Each time I mix the effervescent orange powder into my water (I prefer it to the chewables or gummies), Im filled with a glass-half-full kind of attitude. Emergen-C makes me feel proactivenot to mention efficient. I would never dream of consuming 10 oranges in a single day, and yet thats apparently the amount of vitamin C in *one* packet of Emergen-C.
In addition to containing 1,000 milligrams of vitamin C (the recommended daily dose for adults is anywhere from 75 to 90 milligrams, according to the National Institutes of Health ), the supplement is full of B vitamins and antioxidants which the brands website claims support the immune system while enhancing energy levels. But can Emergen-C really keep sickness at bay? Or is it just another case of clever marketing forces at work?
First, let's look at the ingredients in Emergen-C.

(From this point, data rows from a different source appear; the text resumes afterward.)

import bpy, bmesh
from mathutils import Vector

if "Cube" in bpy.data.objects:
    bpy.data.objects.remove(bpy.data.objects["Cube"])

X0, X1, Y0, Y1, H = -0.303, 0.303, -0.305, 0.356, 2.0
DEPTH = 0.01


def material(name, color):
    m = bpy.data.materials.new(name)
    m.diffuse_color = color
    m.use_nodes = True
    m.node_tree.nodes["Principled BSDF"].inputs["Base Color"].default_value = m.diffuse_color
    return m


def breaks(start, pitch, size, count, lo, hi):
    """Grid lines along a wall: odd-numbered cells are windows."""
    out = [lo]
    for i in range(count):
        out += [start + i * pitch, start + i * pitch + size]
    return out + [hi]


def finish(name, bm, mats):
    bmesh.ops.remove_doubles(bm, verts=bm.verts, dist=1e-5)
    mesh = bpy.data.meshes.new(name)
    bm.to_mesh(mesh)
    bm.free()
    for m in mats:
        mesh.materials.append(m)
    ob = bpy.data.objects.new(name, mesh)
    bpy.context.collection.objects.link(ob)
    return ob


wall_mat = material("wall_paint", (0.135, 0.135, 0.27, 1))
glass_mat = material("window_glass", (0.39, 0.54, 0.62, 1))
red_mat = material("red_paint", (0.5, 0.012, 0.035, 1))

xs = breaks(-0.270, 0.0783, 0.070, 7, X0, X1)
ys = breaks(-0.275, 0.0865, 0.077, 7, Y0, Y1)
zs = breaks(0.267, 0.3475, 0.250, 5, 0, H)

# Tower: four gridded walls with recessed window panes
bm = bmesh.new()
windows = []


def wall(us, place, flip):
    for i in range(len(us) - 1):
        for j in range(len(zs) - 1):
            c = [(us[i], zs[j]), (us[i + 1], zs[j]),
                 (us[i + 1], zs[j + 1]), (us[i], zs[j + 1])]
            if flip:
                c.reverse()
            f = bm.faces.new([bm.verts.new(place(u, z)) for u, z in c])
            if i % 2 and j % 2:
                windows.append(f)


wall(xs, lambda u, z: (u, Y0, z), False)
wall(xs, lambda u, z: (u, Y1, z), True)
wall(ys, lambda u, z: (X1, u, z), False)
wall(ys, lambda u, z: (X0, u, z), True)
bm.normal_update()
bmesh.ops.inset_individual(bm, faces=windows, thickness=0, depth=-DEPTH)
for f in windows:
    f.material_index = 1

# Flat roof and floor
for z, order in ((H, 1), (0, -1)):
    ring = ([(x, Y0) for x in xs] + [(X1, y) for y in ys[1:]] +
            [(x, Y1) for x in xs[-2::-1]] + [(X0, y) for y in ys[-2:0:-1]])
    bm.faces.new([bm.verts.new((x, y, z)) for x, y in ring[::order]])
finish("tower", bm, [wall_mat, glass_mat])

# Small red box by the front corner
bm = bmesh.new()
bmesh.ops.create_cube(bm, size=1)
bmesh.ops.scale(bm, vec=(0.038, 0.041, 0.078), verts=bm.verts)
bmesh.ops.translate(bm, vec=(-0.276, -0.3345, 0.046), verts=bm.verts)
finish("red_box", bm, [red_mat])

The main ingredients advertised in Emergen-C and many immune-boosting supplements are v itamin C and z inc . What I believed was the obvious draw with Emergen-C (or any immune booster like this kind, including Airborne, or Nuun immunity tablets) was the vitamin C for cold prevention. But while vitamin C has the reputation of being a savior if you're getting or already have a cold, there isn't actually much scientific evidence to back either of those claims up.
It's true that vitamins, including vitamin C, are crucial for our daily functioning and are healthy to consume. But if you already have a cold, it won't actually help shorten the duration of a cold very much (no cure exists for the common cold!)maybe a day, tops, according to Harvard Health .
Emergen-C is a vitamin C supplement, and theres no evidence that it benefits people with the cold or influenza or [that it] affects your propensity to get the cold or the flu, says Amesh Adalja , MD, an infectious disease physician and a senior scholar at the Johns Hopkins Center for Health Security.
Dr. Adalja adds that its misguided to think that vitamin C is a panacea for respiratory viruses. Supplements arent evaluated by the FDA, and he worries that if people depend too much on vitamin C supplements or believe they will cure a cold or flu, it could steer people away from the number one preventive measure: the flu vaccine .
What about the other biggie ingredient zinc, you're wondering? Study results are mixed, but the short answer is that zinc probably doesnt prevent or treat a cold, , a family medicine doctor at Mayo Clinic in Jacksonville, Florida, previously told WH. Theres very limited evidence that zinc may help shorten a cold but only by a day or so as well, and you have to start taking it right at the onset of symptoms.
Unfortunately, theres no vaccine or magic fix for the common cold because its caused by a host of viruses. Practicing good hygiene and getting ample sleep are your best bets to kick a coldand even then there are no guarantees, according to Dr. Adalja. Once youre sick, however, there are over-the-counter medications like Dayquil and Nyquil that can help mediate your symptoms, he points out.
That doesn't mean you have to stop taking vitamin C or other immune boosters if you enjoy the ritual of it, though.
Most Americans are vitamin C replete, meaning they're already well-supplied with it for the most part via their diet, "so giving them extra vitamin C isnt going to have any benefits, explains Dr. Adalja. Vitamin C is water-soluble, so excess of the vitamin doesn't get stored in the body and will be flushed out via your pee. This means that you won't harm yourself by taking more vitamin C than you need.
Indeed, the only time he would promote the use of a vitamin C supplement for the average American is if they ate hardly any fruits or veggies and were at risk of becoming deficient in a key vitamin (and you'd really only know this for sure via a workup from your doctor).
But on the fizzy orange bright side: Dr. Adalja says theres no harm in taking Emergen-C or other vitamin C/immunity supplements. Although supplements in general are not regulated by the FDA, as mentioned, so-called immune-boosting supplements with these ingredients generally don't come with side effects. The caveat: If you overdo it on zinc in particular, it may lead to anemia or nervous-system damage, WH reported previously. So be sure to stick to the recommended serving size for these cold supps.
Ultimately, if it makes you happy to ingest a vitamin C immune-boosting supplement like Emergen-C and you feel like you're doing something good for your body, you're sticking to a serving size, and you're still getting your flu vaccine each year, theres no need to kick your habit. After all, theres something to be said for adding a daily dose of optimism to your diet when you're feeling under the weather.